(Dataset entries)
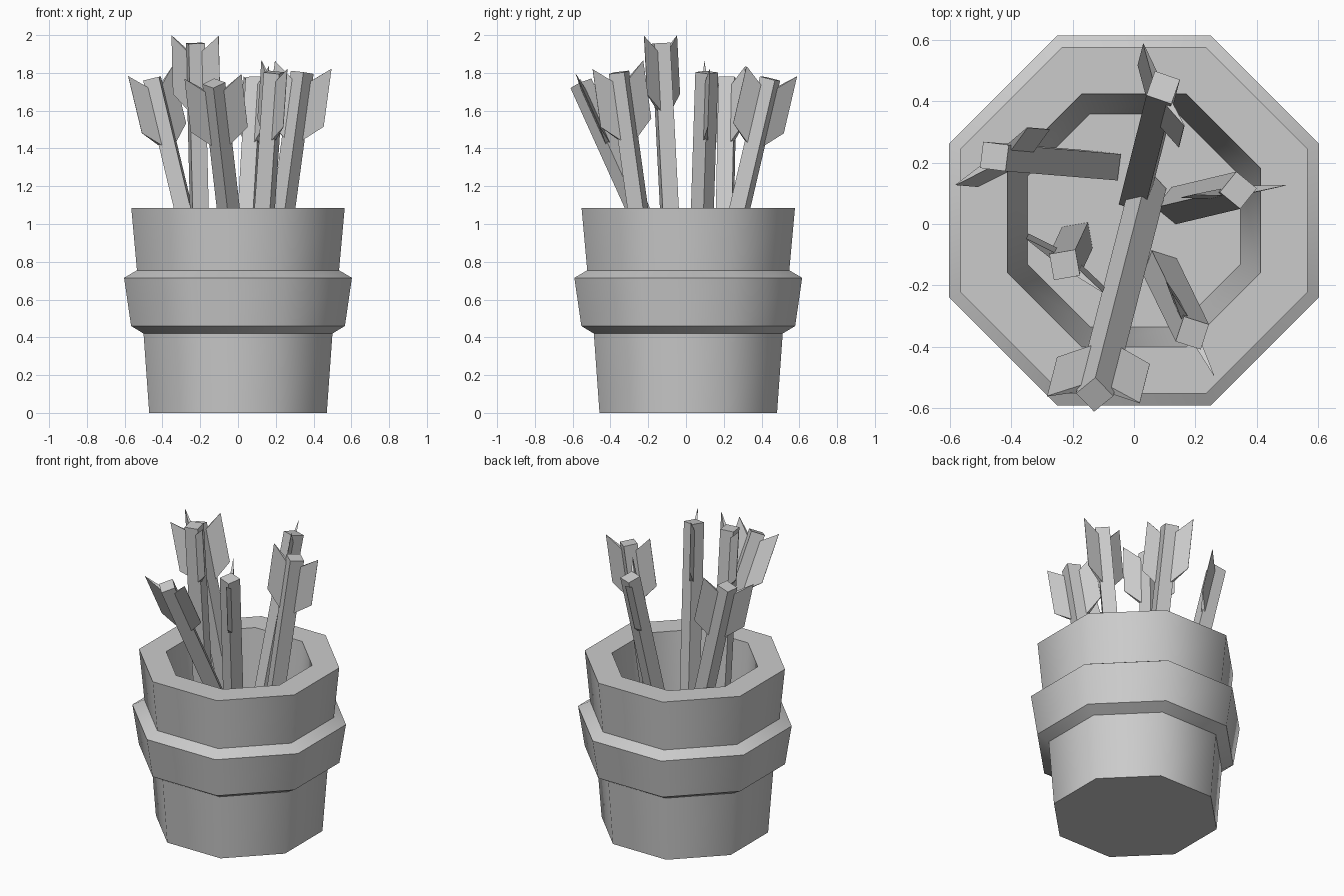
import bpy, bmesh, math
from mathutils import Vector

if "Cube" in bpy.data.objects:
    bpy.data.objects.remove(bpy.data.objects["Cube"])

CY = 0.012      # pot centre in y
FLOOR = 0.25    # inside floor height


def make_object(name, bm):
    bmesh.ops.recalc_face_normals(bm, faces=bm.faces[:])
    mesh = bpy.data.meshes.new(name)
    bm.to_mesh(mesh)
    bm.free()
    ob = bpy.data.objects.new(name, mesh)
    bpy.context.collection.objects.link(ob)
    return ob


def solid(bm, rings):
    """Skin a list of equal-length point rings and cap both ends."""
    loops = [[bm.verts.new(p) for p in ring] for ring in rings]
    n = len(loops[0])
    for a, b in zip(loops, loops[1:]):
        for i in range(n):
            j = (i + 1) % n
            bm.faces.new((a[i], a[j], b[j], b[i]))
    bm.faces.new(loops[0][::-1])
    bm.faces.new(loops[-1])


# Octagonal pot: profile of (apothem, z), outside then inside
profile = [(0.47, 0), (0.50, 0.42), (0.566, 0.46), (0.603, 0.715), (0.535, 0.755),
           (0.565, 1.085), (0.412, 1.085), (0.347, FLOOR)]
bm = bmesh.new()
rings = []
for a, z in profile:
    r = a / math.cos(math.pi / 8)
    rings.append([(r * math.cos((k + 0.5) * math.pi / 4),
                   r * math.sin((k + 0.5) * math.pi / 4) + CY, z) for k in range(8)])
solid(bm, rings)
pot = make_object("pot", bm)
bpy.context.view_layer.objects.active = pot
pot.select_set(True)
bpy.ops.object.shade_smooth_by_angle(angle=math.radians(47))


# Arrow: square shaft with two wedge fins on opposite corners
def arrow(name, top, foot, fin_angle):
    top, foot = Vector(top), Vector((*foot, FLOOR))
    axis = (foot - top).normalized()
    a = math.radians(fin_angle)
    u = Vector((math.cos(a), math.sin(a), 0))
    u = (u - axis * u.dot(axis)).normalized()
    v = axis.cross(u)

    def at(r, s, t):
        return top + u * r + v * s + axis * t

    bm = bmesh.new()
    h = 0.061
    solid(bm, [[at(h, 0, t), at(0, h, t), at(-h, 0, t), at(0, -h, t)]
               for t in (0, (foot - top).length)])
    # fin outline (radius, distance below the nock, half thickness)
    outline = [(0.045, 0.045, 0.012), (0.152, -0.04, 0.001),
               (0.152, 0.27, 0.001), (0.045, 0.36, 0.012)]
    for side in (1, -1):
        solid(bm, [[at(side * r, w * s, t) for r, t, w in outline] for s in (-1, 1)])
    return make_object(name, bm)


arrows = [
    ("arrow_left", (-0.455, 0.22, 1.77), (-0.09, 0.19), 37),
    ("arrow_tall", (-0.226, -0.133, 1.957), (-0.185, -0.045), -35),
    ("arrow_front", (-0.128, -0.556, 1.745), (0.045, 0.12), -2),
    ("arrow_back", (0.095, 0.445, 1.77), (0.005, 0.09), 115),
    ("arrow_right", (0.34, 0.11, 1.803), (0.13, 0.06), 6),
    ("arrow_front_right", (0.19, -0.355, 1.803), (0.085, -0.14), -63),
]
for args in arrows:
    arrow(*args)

...

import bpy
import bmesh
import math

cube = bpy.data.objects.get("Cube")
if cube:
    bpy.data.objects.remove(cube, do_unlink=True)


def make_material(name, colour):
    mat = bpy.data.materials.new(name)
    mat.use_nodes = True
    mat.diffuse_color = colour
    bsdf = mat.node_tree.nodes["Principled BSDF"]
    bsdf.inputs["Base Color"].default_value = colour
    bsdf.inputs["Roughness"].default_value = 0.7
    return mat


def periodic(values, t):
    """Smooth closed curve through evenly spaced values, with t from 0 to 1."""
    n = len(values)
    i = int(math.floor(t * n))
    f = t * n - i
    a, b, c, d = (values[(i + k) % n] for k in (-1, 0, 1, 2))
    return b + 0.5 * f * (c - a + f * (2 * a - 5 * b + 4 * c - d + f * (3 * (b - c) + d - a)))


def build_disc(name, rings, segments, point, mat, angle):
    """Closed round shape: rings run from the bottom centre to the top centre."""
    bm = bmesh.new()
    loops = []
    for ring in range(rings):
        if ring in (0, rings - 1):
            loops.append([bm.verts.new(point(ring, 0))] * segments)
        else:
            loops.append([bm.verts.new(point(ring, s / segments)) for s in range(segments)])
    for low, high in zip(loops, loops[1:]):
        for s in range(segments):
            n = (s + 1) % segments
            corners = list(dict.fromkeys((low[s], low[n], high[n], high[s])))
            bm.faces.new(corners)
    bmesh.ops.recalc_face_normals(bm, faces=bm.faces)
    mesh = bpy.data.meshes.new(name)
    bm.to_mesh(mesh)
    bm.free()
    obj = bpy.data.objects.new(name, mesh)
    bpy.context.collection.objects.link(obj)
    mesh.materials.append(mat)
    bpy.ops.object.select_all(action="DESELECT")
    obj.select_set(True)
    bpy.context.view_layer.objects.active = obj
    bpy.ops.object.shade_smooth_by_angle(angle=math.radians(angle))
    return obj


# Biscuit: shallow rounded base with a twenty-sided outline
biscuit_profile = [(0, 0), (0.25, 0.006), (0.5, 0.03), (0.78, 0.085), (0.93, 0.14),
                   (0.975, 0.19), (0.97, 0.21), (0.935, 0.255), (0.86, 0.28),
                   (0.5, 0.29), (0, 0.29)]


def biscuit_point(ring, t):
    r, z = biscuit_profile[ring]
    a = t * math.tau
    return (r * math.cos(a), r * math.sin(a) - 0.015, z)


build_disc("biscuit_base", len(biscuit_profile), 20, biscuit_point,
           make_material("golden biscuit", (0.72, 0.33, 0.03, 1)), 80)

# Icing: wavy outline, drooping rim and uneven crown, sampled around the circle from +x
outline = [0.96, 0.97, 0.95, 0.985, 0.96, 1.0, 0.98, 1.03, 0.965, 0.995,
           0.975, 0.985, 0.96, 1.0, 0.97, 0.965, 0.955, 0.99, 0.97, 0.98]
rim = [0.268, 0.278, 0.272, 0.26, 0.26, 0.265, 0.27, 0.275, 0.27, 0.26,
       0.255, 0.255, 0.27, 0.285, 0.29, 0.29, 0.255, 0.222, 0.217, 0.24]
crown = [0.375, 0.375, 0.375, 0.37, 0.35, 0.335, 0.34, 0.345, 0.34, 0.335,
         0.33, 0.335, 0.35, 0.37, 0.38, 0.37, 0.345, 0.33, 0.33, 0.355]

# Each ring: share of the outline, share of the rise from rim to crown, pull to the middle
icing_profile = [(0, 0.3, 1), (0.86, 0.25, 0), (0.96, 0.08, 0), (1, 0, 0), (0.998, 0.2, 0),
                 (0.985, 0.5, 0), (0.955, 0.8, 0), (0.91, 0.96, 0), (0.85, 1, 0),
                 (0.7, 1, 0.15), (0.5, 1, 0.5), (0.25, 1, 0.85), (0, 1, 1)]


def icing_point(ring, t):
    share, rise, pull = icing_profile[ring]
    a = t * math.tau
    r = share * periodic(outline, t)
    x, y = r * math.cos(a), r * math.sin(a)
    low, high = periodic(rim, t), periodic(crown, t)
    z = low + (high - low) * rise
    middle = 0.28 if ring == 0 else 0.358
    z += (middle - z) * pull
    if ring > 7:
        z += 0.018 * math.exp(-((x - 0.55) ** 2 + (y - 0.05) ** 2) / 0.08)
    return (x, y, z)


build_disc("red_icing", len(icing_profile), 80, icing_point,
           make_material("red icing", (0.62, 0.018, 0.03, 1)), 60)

#### AIM OF THE TASK
The reply should consist solely of the lines above from the one that has "return (x, y, z)" through the one that has "0.03, 1)), 60)", reproduced exactly.

#### ANSWER SPACE
    return (x, y, z)


build_disc("red_icing", len(icing_profile), 80, icing_point,
           make_material("red icing", (0.62, 0.018, 0.03, 1)), 60)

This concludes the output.